[Input records]

#####

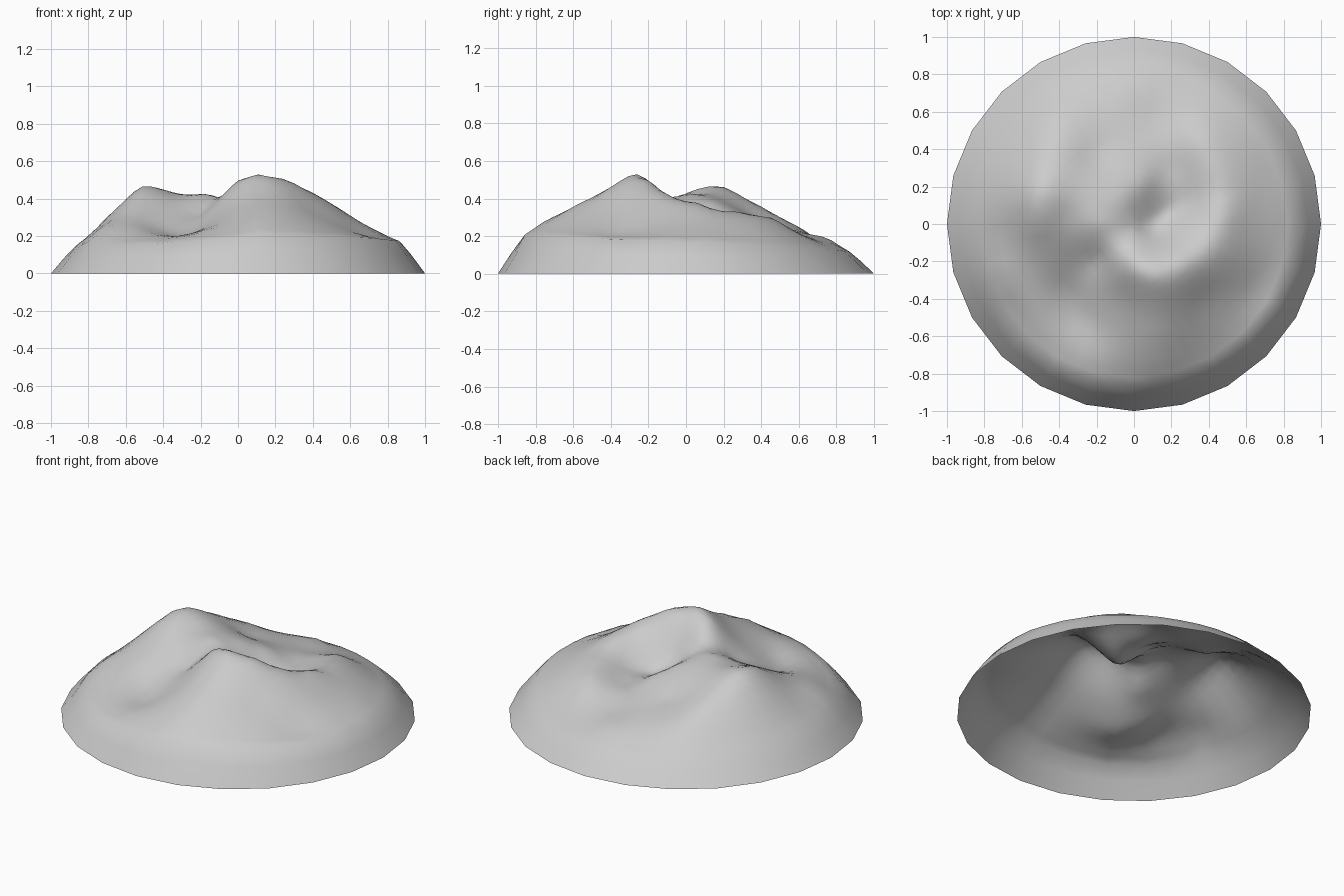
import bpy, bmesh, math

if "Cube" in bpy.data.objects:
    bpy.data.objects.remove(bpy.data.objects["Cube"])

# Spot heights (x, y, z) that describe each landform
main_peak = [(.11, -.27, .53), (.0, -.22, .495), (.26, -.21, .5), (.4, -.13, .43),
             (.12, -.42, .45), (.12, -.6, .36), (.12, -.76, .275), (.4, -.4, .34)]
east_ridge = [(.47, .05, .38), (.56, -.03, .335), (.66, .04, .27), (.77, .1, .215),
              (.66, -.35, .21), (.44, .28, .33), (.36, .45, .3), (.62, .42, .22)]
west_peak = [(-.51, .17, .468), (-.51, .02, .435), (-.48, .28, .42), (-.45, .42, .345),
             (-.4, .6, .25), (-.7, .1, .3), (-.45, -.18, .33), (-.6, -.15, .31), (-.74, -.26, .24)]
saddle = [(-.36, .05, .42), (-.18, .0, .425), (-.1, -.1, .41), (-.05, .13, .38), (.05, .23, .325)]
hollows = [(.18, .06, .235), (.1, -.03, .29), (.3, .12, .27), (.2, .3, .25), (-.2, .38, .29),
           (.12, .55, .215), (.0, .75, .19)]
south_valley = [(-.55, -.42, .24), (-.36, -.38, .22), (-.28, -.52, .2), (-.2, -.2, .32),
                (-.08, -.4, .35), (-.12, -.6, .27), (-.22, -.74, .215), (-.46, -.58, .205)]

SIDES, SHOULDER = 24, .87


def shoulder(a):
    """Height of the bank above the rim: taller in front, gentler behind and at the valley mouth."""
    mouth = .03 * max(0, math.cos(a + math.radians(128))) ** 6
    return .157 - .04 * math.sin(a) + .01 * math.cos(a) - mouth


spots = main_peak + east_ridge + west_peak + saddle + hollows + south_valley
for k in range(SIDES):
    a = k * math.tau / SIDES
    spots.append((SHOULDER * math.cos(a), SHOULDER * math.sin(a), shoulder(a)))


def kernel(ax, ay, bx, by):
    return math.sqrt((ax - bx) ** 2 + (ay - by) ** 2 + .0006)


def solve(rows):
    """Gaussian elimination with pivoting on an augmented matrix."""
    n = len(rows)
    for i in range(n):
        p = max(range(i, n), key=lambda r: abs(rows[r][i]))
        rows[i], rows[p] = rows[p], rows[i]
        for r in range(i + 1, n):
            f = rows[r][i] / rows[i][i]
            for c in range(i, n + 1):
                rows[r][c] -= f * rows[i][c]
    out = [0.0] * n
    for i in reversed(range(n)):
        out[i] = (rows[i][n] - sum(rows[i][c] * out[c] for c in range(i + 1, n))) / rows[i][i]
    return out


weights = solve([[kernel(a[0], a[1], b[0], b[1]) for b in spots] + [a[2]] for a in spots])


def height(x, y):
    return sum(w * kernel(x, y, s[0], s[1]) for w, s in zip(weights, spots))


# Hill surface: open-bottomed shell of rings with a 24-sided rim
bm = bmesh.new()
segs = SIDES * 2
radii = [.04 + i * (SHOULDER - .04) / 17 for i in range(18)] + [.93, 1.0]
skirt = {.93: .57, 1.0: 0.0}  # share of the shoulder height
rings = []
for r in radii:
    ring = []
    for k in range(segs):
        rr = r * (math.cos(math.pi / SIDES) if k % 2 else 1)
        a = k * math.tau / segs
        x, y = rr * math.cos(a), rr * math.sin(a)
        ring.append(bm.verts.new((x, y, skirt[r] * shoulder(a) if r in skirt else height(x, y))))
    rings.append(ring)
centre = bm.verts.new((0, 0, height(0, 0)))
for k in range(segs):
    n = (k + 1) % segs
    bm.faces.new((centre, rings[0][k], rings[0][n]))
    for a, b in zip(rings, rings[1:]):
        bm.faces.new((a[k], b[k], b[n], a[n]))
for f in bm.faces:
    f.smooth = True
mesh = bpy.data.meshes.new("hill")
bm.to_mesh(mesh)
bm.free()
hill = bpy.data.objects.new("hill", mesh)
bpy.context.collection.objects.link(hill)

#####

[What is expected] Each line above should be output exactly, apart from the pictures.

[Solution to the problem]
import bpy, bmesh, math

if "Cube" in bpy.data.objects:
    bpy.data.objects.remove(bpy.data.objects["Cube"])

# Spot heights (x, y, z) that describe each landform
main_peak = [(.11, -.27, .53), (.0, -.22, .495), (.26, -.21, .5), (.4, -.13, .43),
             (.12, -.42, .45), (.12, -.6, .36), (.12, -.76, .275), (.4, -.4, .34)]
east_ridge = [(.47, .05, .38), (.56, -.03, .335), (.66, .04, .27), (.77, .1, .215),
              (.66, -.35, .21), (.44, .28, .33), (.36, .45, .3), (.62, .42, .22)]
west_peak = [(-.51, .17, .468), (-.51, .02, .435), (-.48, .28, .42), (-.45, .42, .345),
             (-.4, .6, .25), (-.7, .1, .3), (-.45, -.18, .33), (-.6, -.15, .31), (-.74, -.26, .24)]
saddle = [(-.36, .05, .42), (-.18, .0, .425), (-.1, -.1, .41), (-.05, .13, .38), (.05, .23, .325)]
hollows = [(.18, .06, .235), (.1, -.03, .29), (.3, .12, .27), (.2, .3, .25), (-.2, .38, .29),
           (.12, .55, .215), (.0, .75, .19)]
south_valley = [(-.55, -.42, .24), (-.36, -.38, .22), (-.28, -.52, .2), (-.2, -.2, .32),
                (-.08, -.4, .35), (-.12, -.6, .27), (-.22, -.74, .215), (-.46, -.58, .205)]

SIDES, SHOULDER = 24, .87


def shoulder(a):
    """Height of the bank above the rim: taller in front, gentler behind and at the valley mouth."""
    mouth = .03 * max(0, math.cos(a + math.radians(128))) ** 6
    return .157 - .04 * math.sin(a) + .01 * math.cos(a) - mouth


spots = main_peak + east_ridge + west_peak + saddle + hollows + south_valley
for k in range(SIDES):
    a = k * math.tau / SIDES
    spots.append((SHOULDER * math.cos(a), SHOULDER * math.sin(a), shoulder(a)))


def kernel(ax, ay, bx, by):
    return math.sqrt((ax - bx) ** 2 + (ay - by) ** 2 + .0006)


def solve(rows):
    """Gaussian elimination with pivoting on an augmented matrix."""
    n = len(rows)
    for i in range(n):
        p = max(range(i, n), key=lambda r: abs(rows[r][i]))
        rows[i], rows[p] = rows[p], rows[i]
        for r in range(i + 1, n):
            f = rows[r][i] / rows[i][i]
            for c in range(i, n + 1):
                rows[r][c] -= f * rows[i][c]
    out = [0.0] * n
    for i in reversed(range(n)):
        out[i] = (rows[i][n] - sum(rows[i][c] * out[c] for c in range(i + 1, n))) / rows[i][i]
    return out


weights = solve([[kernel(a[0], a[1], b[0], b[1]) for b in spots] + [a[2]] for a in spots])


def height(x, y):
    return sum(w * kernel(x, y, s[0], s[1]) for w, s in zip(weights, spots))


# Hill surface: open-bottomed shell of rings with a 24-sided rim
bm = bmesh.new()
segs = SIDES * 2
radii = [.04 + i * (SHOULDER - .04) / 17 for i in range(18)] + [.93, 1.0]
skirt = {.93: .57, 1.0: 0.0}  # share of the shoulder height
rings = []
for r in radii:
    ring = []
    for k in range(segs):
        rr = r * (math.cos(math.pi / SIDES) if k % 2 else 1)
        a = k * math.tau / segs
        x, y = rr * math.cos(a), rr * math.sin(a)
        ring.append(bm.verts.new((x, y, skirt[r] * shoulder(a) if r in skirt else height(x, y))))
    rings.append(ring)
centre = bm.verts.new((0, 0, height(0, 0)))
for k in range(segs):
    n = (k + 1) % segs
    bm.faces.new((centre, rings[0][k], rings[0][n]))
    for a, b in zip(rings, rings[1:]):
        bm.faces.new((a[k], b[k], b[n], a[n]))
for f in bm.faces:
    f.smooth = True
mesh = bpy.data.meshes.new("hill")
bm.to_mesh(mesh)
bm.free()
hill = bpy.data.objects.new("hill", mesh)
bpy.context.collection.objects.link(hill)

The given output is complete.